The United Kingdom’s development finance institution, British International Investment (BII), has announced a $26.5 million commitment to AFEX, Africa’s leading commodities platform.
The partnership between BII and AFEX is part of a broader effort to improve food security and promote agricultural development in Nigeria, Kenya, and Uganda. The funding will go towards the construction of more warehouses and other infrastructure, as well as the expansion of AFEX’s operations in these countries, aimed at improving access to markets and financing for small-scale farmers who play a vital role in the agricultural sector and the economies of these countries.
The partnership agreement was officially signed recently at a ceremony in Lagos, attended by Jonny Baxter,British deputy high commissioner; Nick O’Donohoe, BII CEO; and Ayodeji Balogun,CEO of AFEX Group.
The funding from BII will be used to build 20 modern warehouses in strategic locations across Nigeria, Kenya, and Uganda. This infrastructure will be vital in facilitating the storage and transportation of agricultural products, and the warehouses will be equipped with advanced software to track inventory and prices.

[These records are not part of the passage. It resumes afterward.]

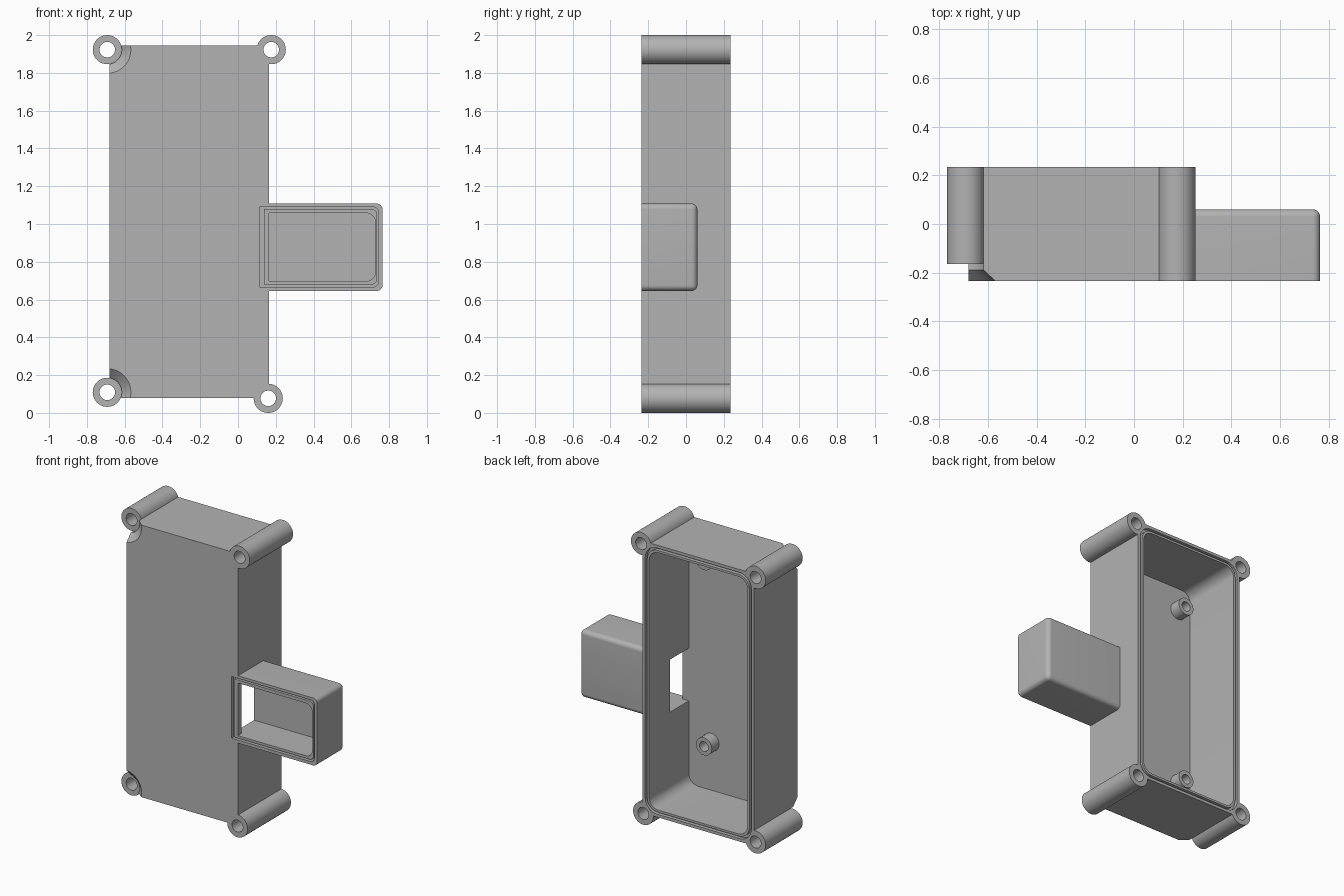
import bpy, bmesh, math
from mathutils import Matrix, Vector

if "Cube" in bpy.data.objects:
    bpy.data.objects.remove(bpy.data.objects["Cube"])

grey = bpy.data.materials.new("plastic grey")
grey.use_nodes = True
grey.diffuse_color = (0.45, 0.45, 0.45, 1)
grey.node_tree.nodes["Principled BSDF"].inputs["Base Color"].default_value = grey.diffuse_color

FRONT, BACK = -0.235, 0.235
FLOOR = -0.195           # inner face of the front wall
WALL = 0.05
OVER = 0.1               # how far cutters stick out


def finish(name, bm):
    mesh = bpy.data.meshes.new(name)
    bmesh.ops.recalc_face_normals(bm, faces=bm.faces)
    bm.to_mesh(mesh)
    bm.free()
    obj = bpy.data.objects.new(name, mesh)
    mesh.materials.append(grey)
    bpy.context.collection.objects.link(obj)
    return obj


def block(name, x, y, z, radius=0, rounded=None):
    """Box between limits; edges chosen by a rule are rounded."""
    bm = bmesh.new()
    bmesh.ops.create_cube(bm, size=1)
    for v in bm.verts:
        v.co = Vector((r[0] if c < 0 else r[1] for c, r in zip(v.co, (x, y, z))))
    if radius:
        pick = [e for e in bm.edges if rounded(e)]
        bmesh.ops.bevel(bm, geom=pick, offset=radius, segments=8,
                        profile=0.5, affect='EDGES', clamp_overlap=False)
    return finish(name, bm)


def along_y(e):
    a, b = (v.co for v in e.verts)
    return abs(a.y - b.y) > 0.01


def rod(name, x, z, y0, y1, r0, r1=None):
    """Cylinder or cone along y, r0 at y0 and r1 at y1."""
    bm = bmesh.new()
    place = Matrix.Translation((x, (y0 + y1) / 2, z)) @ Matrix.Rotation(-math.pi / 2, 4, 'X')
    bmesh.ops.create_cone(bm, cap_ends=True, segments=48, radius1=r0,
                          radius2=r0 if r1 is None else r1, depth=y1 - y0, matrix=place)
    return finish(name, bm)


def boolean(obj, tool, operation):
    mod = obj.modifiers.new("bool", 'BOOLEAN')
    mod.operation, mod.object, mod.solver = operation, tool, 'EXACT'
    bpy.context.view_layer.objects.active = obj
    bpy.ops.object.modifier_apply(modifier=mod.name)
    bpy.data.objects.remove(tool)


def add(obj, tool):
    boolean(obj, tool, 'UNION')


def cut(obj, tool):
    boolean(obj, tool, 'DIFFERENCE')


def shade(obj):
    bpy.ops.object.select_all(action='DESELECT')
    obj.select_set(True)
    bpy.context.view_layer.objects.active = obj
    bpy.ops.object.shade_smooth_by_angle(angle=math.radians(30))


# Main case body
X, Z = (-0.68, 0.165), (0.08, 1.945)
case = block("case", X, (FRONT, BACK), Z)

# Side compartment, rounded on its outer corners and back
SX, SZ, SB = (0.14, 0.765), (0.646, 1.108), 0.06


def side_round(e):
    a, b = (v.co for v in e.verts)
    at_wall = max(a.x, b.x) < SX[0] + 0.01
    return not at_wall and (along_y(e) or min(a.y, b.y) > SB - 0.01)


add(case, block("compartment", SX, (FRONT, SB), SZ, 0.03, side_round))

# Corner screw bosses: x, z, front end
bosses = [(-0.692, 1.923, -0.165), (-0.692, 0.109, -0.165),
          (0.176, 1.923, FRONT), (0.16, 0.077, FRONT)]
for x, z, y0 in bosses:
    if y0 > FRONT:       # countersunk clearance in front of the short bosses
        cut(case, rod("clearance", x, z, FRONT - OVER, y0, 0.077))
        slope = 0.048 / 0.045
        cut(case, rod("countersink", x, z, FRONT - 0.02, -0.19,
                      0.125 + 0.02 * slope, 0.077))
    add(case, rod("boss", x, z, y0, BACK, 0.077))

# Main cavity, open at the back
cut(case, block("cavity", (X[0] + WALL, X[1] - WALL), (FLOOR, BACK + OVER),
                (Z[0] + WALL, Z[1] - WALL), 0.07, along_y))

# Seal groove round the back rim
G0, G1, DEPTH = 0.02, 0.035, 0.025


def rim(name, inset, depth, over, radius):
    return block(name, (X[0] + inset, X[1] - inset), (BACK - depth, BACK + over),
                 (Z[0] + inset, Z[1] - inset), radius, along_y)


groove = rim("groove", G0, DEPTH, 0.05, 0.09)
cut(groove, rim("groove_core", G1, 0.05, OVER, 0.08))
cut(case, groove)

# Compartment cavity, open at the front
IX, IZ = (0.163, 0.728), (0.697, 1.058)


def right_round(e):
    return along_y(e) and e.verts[0].co.x > 0.6


cut(case, block("side_cavity", IX, (FRONT - OVER, 0.01), IZ, 0.05, right_round))

# Cable window joining the two cavities
cut(case, block("window", (0.09, 0.2), (FLOOR, 0.01), IZ))

# Seal groove round the compartment mouth
groove = block("side_groove", (0.114, 0.745), (FRONT - 0.05, FRONT + DEPTH),
               (0.667, 1.09), 0.03, right_round)
cut(groove, block("side_core", (0.138, 0.737), (FRONT - OVER, FRONT + 0.05),
                  (0.68, 1.079), 0.03, right_round))
cut(case, groove)

# Screw holes
for x, z, y0 in bosses:
    cut(case, rod("hole", x, z, FRONT - OVER, BACK + OVER, 0.041))
shade(case)

# Board standoffs on the inner floor, with blind holes
for side, x in (("right", -0.53), ("left", -0.055)):
    for level, z in (("lower", 0.46), ("upper", 1.73)):
        post = rod(f"standoff_{side}_{level}", x, z, FLOOR - 0.015, -0.115, 0.06)
        cut(post, rod("blind_hole", x, z, FLOOR, 0, 0.033))
        shade(post)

The additional storage capacity provided by the new warehouses is expected to be a game-changer for farmers in the region. With access to low-cost storage, farmers will be able to store their crops for longer periods of time, allowing them to wait for prices to rise before selling their products. This could increase farmer incomes by up to 200 per cent, providing a much-needed boost to smallholder farmers who are often struggling to make ends meet.
In addition to the construction of the new warehouses, BII’s investment will also fund the development of a soybean processing plant in Ibadan, Nigeria’s third largest city by population and a drying facility in Uganda. These projects are expected to create more than 700 temporary jobs and over 80 permanent positions, providing significant economic benefits to local communities.

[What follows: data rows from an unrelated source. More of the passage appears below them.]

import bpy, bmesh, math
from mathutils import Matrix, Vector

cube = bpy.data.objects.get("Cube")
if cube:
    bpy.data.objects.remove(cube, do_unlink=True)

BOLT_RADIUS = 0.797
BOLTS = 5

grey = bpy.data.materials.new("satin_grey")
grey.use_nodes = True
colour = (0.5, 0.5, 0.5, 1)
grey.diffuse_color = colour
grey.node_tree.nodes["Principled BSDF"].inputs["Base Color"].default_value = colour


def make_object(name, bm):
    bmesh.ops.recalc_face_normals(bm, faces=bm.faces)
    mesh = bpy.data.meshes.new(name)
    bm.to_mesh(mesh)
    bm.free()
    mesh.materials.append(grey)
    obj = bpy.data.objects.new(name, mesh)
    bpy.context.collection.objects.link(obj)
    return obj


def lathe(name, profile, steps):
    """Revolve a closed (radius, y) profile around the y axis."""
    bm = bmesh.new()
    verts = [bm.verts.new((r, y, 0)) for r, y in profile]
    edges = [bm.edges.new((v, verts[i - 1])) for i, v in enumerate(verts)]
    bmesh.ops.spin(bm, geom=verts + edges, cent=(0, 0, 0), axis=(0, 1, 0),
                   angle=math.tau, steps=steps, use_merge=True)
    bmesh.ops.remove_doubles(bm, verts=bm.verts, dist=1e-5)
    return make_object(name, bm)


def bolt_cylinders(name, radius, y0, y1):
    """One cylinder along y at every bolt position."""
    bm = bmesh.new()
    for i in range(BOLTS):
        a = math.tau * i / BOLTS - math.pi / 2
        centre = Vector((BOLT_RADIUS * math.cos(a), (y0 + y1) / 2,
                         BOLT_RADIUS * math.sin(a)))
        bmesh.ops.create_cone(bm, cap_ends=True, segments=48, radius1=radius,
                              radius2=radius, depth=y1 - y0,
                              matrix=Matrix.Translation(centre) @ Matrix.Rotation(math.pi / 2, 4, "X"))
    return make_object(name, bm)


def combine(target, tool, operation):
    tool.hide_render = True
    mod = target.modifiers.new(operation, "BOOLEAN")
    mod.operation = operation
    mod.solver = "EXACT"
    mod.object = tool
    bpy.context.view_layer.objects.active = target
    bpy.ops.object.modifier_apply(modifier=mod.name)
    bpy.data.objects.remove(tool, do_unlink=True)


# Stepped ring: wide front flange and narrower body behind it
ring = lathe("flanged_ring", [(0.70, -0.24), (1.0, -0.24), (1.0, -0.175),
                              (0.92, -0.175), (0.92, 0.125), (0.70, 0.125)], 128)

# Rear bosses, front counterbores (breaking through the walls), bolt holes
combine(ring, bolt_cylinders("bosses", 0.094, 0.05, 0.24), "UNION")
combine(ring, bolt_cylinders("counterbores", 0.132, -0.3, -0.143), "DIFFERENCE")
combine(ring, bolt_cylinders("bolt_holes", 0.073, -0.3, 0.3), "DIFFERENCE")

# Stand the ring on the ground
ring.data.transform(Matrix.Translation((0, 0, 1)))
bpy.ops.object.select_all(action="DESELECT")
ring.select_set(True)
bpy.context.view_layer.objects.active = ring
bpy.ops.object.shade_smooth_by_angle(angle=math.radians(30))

AFEX, in a statement, described agriculture as a vital sector in Nigeria, Kenya, and Uganda, accounting for 25 per cent of GDP and employing 70 per cent of the population. It noted that smallholder and subsistence farmers make up the majority of the agricultural workforce, but they face numerous challenges that limit their ability to earn a sustainable income. These challenges include macroeconomic uncertainty, lack of access to markets, and unpredictable sales from crop harvests.
Commenting on the transaction,Nick O’Donohoe, BII’s chief executive officer said, “The World Bank estimates that Africa’s food import bill has reached $30 billion in recent decades. This is why we need to back technology-driven companies like AFEX because they help reduce that import cost by supporting smallholder farmers to increase local food production and boost their incomes.”
In response, Ayodeji Balogun, AFEX Group CEO highlighted the significance of the investment, describing it as a landmark moment in the commodities player’s mission to revolutionise agriculture and elevate food security across Africa.
“By directing fresh capital towards developing technologically advanced warehouses and critical facilities, we are significantly enhancing market access and income potential for smallholder farmers,” Balogun said.
On his part, Jonny Baxter,British deputy high commissioner in Lagos expressed pride in BII’s support and its role in enhancing agricultural productivity and food security in Nigeria.
Baxter also acknowledged the vital importance of the agricultural sector in Nigeria’s economy and looked forward to the continued growth of AFEX.
The investment is set to support the achievement of several UN Sustainable Development Goals, including Zero Hunger (SDG2), Decent Work and Economic Growth (SDG8), and Responsible Consumption and Production (SDG12). It is also considered a crucial step towards addressing the challenges of food insecurity and promoting sustainable agricultural practices in Africa.